• [Directions]
Among the records below, find each line that includes the string "objects" and copy it.

• [Data shown]
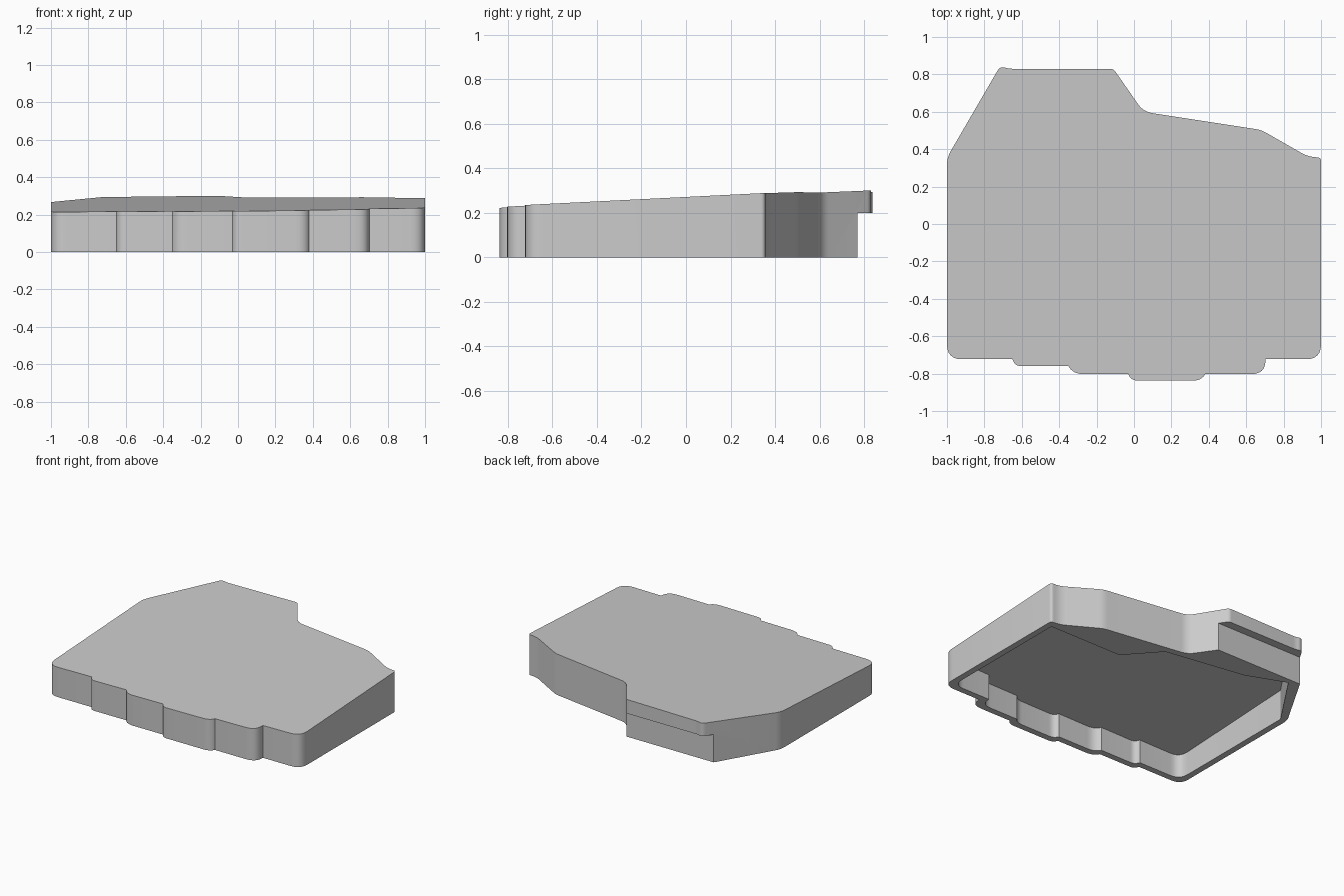
import bpy, bmesh, math
from mathutils import Vector

cube = bpy.data.objects.get("Cube")
if cube:
    bpy.data.objects.remove(cube, do_unlink=True)

grey = bpy.data.materials.new("plain_grey")
grey.use_nodes = True
grey.diffuse_color = (0.6, 0.6, 0.6, 1)
grey.node_tree.nodes["Principled BSDF"].inputs["Base Color"].default_value = grey.diffuse_color


def top_height(p):
    # the lid is one gently tilted plane
    return 0.26 + 0.011 * p.x + 0.05 * p.y


def rounded(corners, steps=6):
    # replace each corner (x, y, radius) by a short curve
    out = []
    n = len(corners)
    for i, (x, y, r) in enumerate(corners):
        p = Vector((x, y))
        if r == 0:
            out.append(p)
            continue
        ends = []
        for j in (i - 1, (i + 1) % n):
            d = Vector(corners[j][:2]) - p
            ends.append(p + d.normalized() * min(r, d.length * 0.9))
        a, b = ends
        for k in range(steps + 1):
            t = k / steps
            out.append(a * (1 - t) ** 2 + p * 2 * t * (1 - t) + b * t * t)
    return out


def inset(corners, d):
    # move every edge of a counter-clockwise outline inward by d
    out = []
    n = len(corners)
    for i, (x, y, r) in enumerate(corners):
        p = Vector((x, y))
        e1 = (p - Vector(corners[i - 1][:2])).normalized()
        e2 = (Vector(corners[(i + 1) % n][:2]) - p).normalized()
        n1, n2 = Vector((-e1.y, e1.x)), Vector((-e2.y, e2.x))
        q = p + (n1 + n2) * d / (1 + n1.dot(n2))
        out.append((q.x, q.y, r))
    return out


def prism(name, points, low, high):
    # upright prism with a top that follows the function high
    bm = bmesh.new()
    bottom = [bm.verts.new((p.x, p.y, low)) for p in points]
    top = [bm.verts.new((p.x, p.y, high(p))) for p in points]
    bm.faces.new(bottom[::-1])
    bm.faces.new(top)
    for i in range(len(points)):
        j = (i + 1) % len(points)
        bm.faces.new((bottom[i], bottom[j], top[j], top[i]))
    bmesh.ops.recalc_face_normals(bm, faces=bm.faces)
    mesh = bpy.data.meshes.new(name)
    bm.to_mesh(mesh)
    bm.free()
    mesh.materials.append(grey)
    ob = bpy.data.objects.new(name, mesh)
    bpy.context.collection.objects.link(ob)
    return ob


def cut(target, cutter):
    # subtract the cutter for good, then discard it
    m = target.modifiers.new(cutter.name, 'BOOLEAN')
    m.operation = 'DIFFERENCE'
    m.solver = 'EXACT'
    m.object = cutter
    bpy.context.view_layer.objects.active = target
    bpy.ops.object.modifier_apply(modifier=m.name)
    bpy.data.objects.remove(cutter, do_unlink=True)


# stepped front edge, from left wall to right wall
front = [(-1, -0.723, 0.08), (-0.65, -0.723, 0), (-0.637, -0.76, 0.035),
         (-0.35, -0.76, 0), (-0.325, -0.803, 0.06), (-0.03, -0.803, 0),
         (-0.015, -0.838, 0.04), (0.36, -0.838, 0.05), (0.38, -0.803, 0),
         (0.703, -0.803, 0.08), (0.703, -0.723, 0), (1, -0.723, 0.08)]
# angled back edge
back = [(1, 0.355, 0.02), (0.93, 0.36, 0.04), (0.68, 0.503, 0.03),
        (0.05, 0.60, 0.05), (-0.11, 0.83, 0.02), (-0.67, 0.83, 0.02),
        (-0.715, 0.845, 0.03), (-1, 0.355, 0.04)]

shell = prism("shell", rounded(front + back), 0, top_height)

# hollow underside, with a thicker rim along the back
inner_front = inset(front + back, 0.045)[:len(front)]
inner_back = [(0.955, 0.305, 0), (0.38, 0.305, 0), (0.18, 0.53, 0),
              (-0.41, 0.625, 0), (-0.69, 0.735, 0), (-0.955, 0.34, 0)]
cut(shell, prism("cavity_cutter", rounded(inner_front + inner_back), -0.1,
                 lambda p: top_height(p) - 0.05))

# overhanging lip along the back
lip_area = [Vector(c) for c in ((-1.2, 0.77), (0.3, 0.77), (0.3, 1), (-1.2, 1))]
cut(shell, prism("lip_cutter", lip_area, -0.1, lambda p: 0.2))

# smooth the rounded corners, keep the rest crisp
bpy.ops.object.select_all(action='DESELECT')
shell.select_set(True)
bpy.context.view_layer.objects.active = shell
bpy.ops.object.shade_smooth_by_angle(angle=math.radians(30))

• [Worked solution]
cube = bpy.data.objects.get("Cube")
    bpy.data.objects.remove(cube, do_unlink=True)
    ob = bpy.data.objects.new(name, mesh)
    bpy.context.collection.objects.link(ob)
    bpy.context.view_layer.objects.active = target
    bpy.data.objects.remove(cutter, do_unlink=True)
bpy.context.view_layer.objects.active = shell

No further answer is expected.